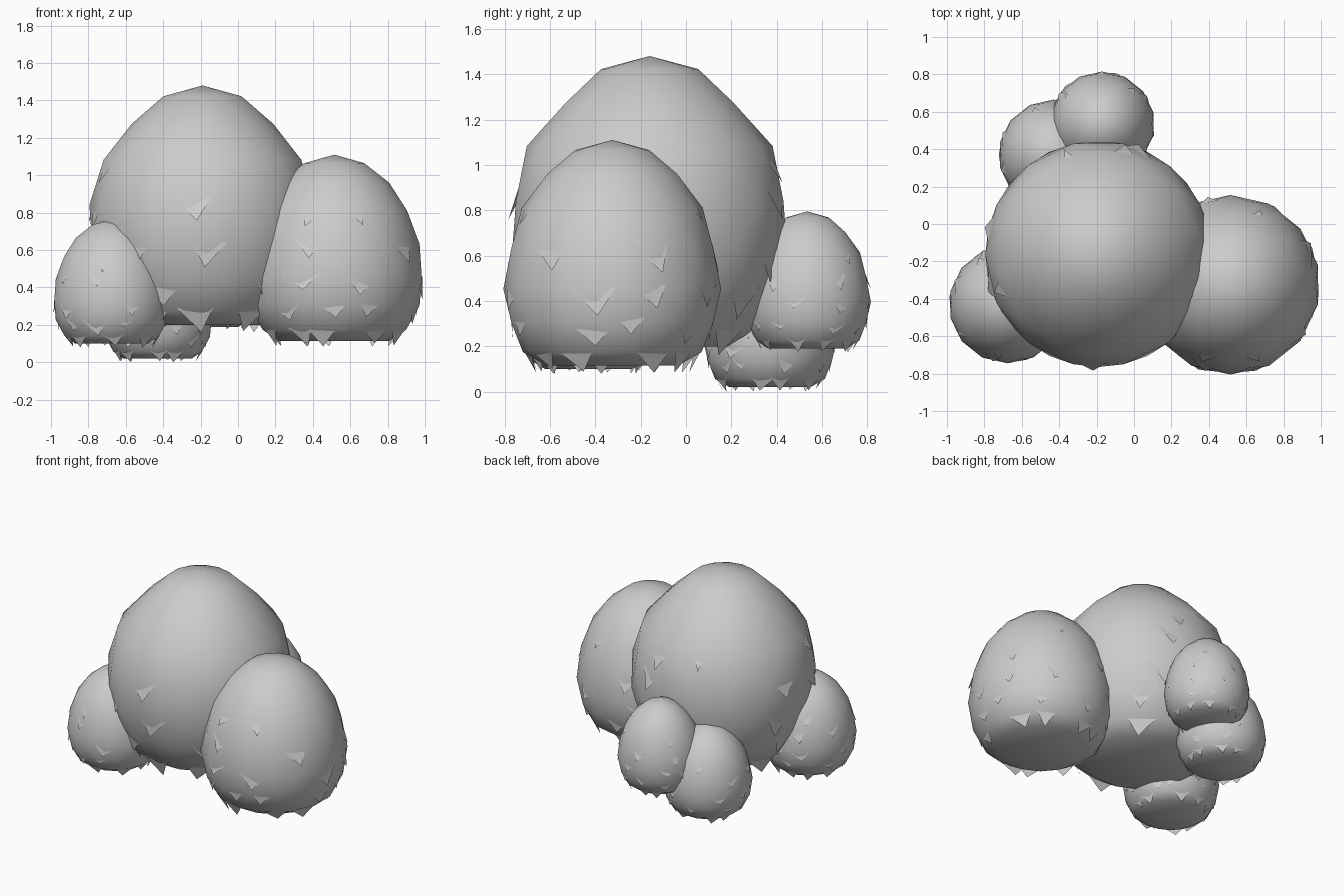
import bpy, bmesh, random
from math import sin, cos, pi, tau

if "Cube" in bpy.data.objects:
    bpy.data.objects.remove(bpy.data.objects["Cube"])

random.seed(4)
SIDES = 14
# Egg-shaped clump profiles: (relative radius, relative height)
FULL = [(0.62, 0.0), (0.82, 0.06), (0.95, 0.19), (1.0, 0.34), (0.95, 0.52),
        (0.83, 0.70), (0.61, 0.85), (0.34, 0.955)]
TAPERED = [(0.56, 0.0), (0.74, 0.06), (0.88, 0.19), (0.96, 0.34), (0.96, 0.50),
           (0.86, 0.69), (0.60, 0.84), (0.34, 0.955)]
# Rows of leaf flaps: (height of base, drop, count)
ROWS = [(0.07, 0.10, 10), (0.21, 0.11, 9), (0.35, 0.11, 7), (0.55, 0.12, 6), (0.74, 0.13, 4)]


def radius_at(profile, t):
    """Relative profile radius at relative height t."""
    if t <= 0:
        return profile[0][0] + 0.06
    for (r0, t0), (r1, t1) in zip(profile, profile[1:]):
        if t <= t1:
            return r0 + (r1 - r0) * (t - t0) / (t1 - t0)
    return profile[-1][0]


def clump(name, x, y, radius, z0, z1, profile):
    bm = bmesh.new()

    def point(a, r, t):
        return bm.verts.new((x + radius * r * cos(a), y + radius * r * sin(a), z0 + (z1 - z0) * t))

    # Faceted body, each ring turned half a step for triangular facets
    rings = [[point((i + 0.5 * (k % 2)) * tau / SIDES, r, t) for i in range(SIDES)]
             for k, (r, t) in enumerate(profile)]
    for k, (lo, hi) in enumerate(zip(rings, rings[1:])):
        for i in range(SIDES):
            j = (i + 1) % SIDES
            if k % 2 == 0:
                bm.faces.new((lo[i], lo[j], hi[i]))
                bm.faces.new((lo[j], hi[j], hi[i]))
            else:
                bm.faces.new((lo[i], lo[j], hi[j]))
                bm.faces.new((lo[i], hi[j], hi[i]))
    tip = point(0, 0, 1)
    for i in range(SIDES):
        bm.faces.new((rings[-1][i], rings[-1][(i + 1) % SIDES], tip))
    bm.faces.new(rings[0][::-1])

    # Pointed leaf flaps hanging off the surface
    for t, drop, count in ROWS:
        for i in range(count):
            a = (i + random.uniform(0.15, 0.85)) * tau / count
            tb = t + random.uniform(-0.03, 0.03) * (t > 0.1)
            w = random.uniform(0.16, 0.25)
            tt = max(tb - drop * random.uniform(0.8, 1.15), -0.03)
            left = point(a - w, radius_at(profile, tb) * 0.985, tb)
            right = point(a + w, radius_at(profile, tb) * 0.985, tb)
            end = point(a + random.uniform(-0.5, 0.5) * w, radius_at(profile, tt) + 0.03, tt)
            bm.faces.new((left, end, right))

    for f in bm.faces:
        f.smooth = True
    mesh = bpy.data.meshes.new(name)
    bm.to_mesh(mesh)
    bm.free()
    obj = bpy.data.objects.new(name, mesh)
    bpy.context.collection.objects.link(obj)
    bpy.ops.object.select_all(action='DESELECT')
    obj.select_set(True)
    bpy.context.view_layer.objects.active = obj
    bpy.ops.object.shade_smooth_by_angle(angle=pi / 4)


# Foliage clumps: centre x, y, radius, bottom z, top z, profile
clump("main_clump", -0.19, -0.16, 0.63, 0.20, 1.48, TAPERED)
clump("right_clump", 0.515, -0.325, 0.48, 0.115, 1.11, FULL)
clump("left_clump", -0.675, -0.43, 0.315, 0.10, 0.765, FULL)
clump("back_clump", -0.17, 0.535, 0.28, 0.19, 0.795, FULL)
clump("low_back_clump", -0.43, 0.37, 0.295, 0.02, 0.63, FULL)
---------------
> _What is needed_
Will you return exactly the lines above from the one with "j = (i + 1) % SIDES" down to the one with "bm.faces.new((lo[i], hi[j], hi[i]))", counting both as part of the range?

> _Result of the exercise_
            j = (i + 1) % SIDES
            if k % 2 == 0:
                bm.faces.new((lo[i], lo[j], hi[i]))
                bm.faces.new((lo[j], hi[j], hi[i]))
            else:
                bm.faces.new((lo[i], lo[j], hi[j]))
                bm.faces.new((lo[i], hi[j], hi[i]))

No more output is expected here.